Exercise aim: Copy every line of the records that includes the word "context".

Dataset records

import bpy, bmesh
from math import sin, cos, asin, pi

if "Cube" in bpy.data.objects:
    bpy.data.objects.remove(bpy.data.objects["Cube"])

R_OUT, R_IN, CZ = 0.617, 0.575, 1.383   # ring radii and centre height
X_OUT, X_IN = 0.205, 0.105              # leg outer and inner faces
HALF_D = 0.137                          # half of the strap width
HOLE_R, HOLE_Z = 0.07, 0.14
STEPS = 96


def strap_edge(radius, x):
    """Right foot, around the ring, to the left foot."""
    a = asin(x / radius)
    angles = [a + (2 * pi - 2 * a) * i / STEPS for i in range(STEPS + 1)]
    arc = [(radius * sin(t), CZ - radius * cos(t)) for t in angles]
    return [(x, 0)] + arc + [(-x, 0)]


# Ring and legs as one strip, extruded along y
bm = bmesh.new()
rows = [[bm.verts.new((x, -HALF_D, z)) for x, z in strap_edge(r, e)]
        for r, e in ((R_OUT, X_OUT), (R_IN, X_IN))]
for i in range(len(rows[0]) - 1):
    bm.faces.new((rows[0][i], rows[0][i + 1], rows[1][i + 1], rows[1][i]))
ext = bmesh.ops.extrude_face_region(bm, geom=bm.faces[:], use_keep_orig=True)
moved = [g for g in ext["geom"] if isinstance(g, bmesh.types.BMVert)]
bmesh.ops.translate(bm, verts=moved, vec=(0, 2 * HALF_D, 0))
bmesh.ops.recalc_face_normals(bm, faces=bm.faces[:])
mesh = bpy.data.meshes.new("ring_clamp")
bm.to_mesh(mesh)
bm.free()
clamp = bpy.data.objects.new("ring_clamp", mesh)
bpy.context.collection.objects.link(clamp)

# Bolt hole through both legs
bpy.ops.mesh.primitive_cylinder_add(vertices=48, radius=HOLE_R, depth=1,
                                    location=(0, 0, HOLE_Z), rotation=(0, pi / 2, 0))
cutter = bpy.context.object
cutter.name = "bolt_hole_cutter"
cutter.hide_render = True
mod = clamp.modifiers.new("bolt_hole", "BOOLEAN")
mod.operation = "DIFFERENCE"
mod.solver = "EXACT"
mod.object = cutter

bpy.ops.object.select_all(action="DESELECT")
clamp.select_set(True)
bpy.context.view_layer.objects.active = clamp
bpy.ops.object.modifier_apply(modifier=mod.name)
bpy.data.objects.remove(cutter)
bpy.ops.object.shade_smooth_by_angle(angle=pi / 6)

Result below:
bpy.context.collection.objects.link(clamp)
cutter = bpy.context.object
bpy.context.view_layer.objects.active = clamp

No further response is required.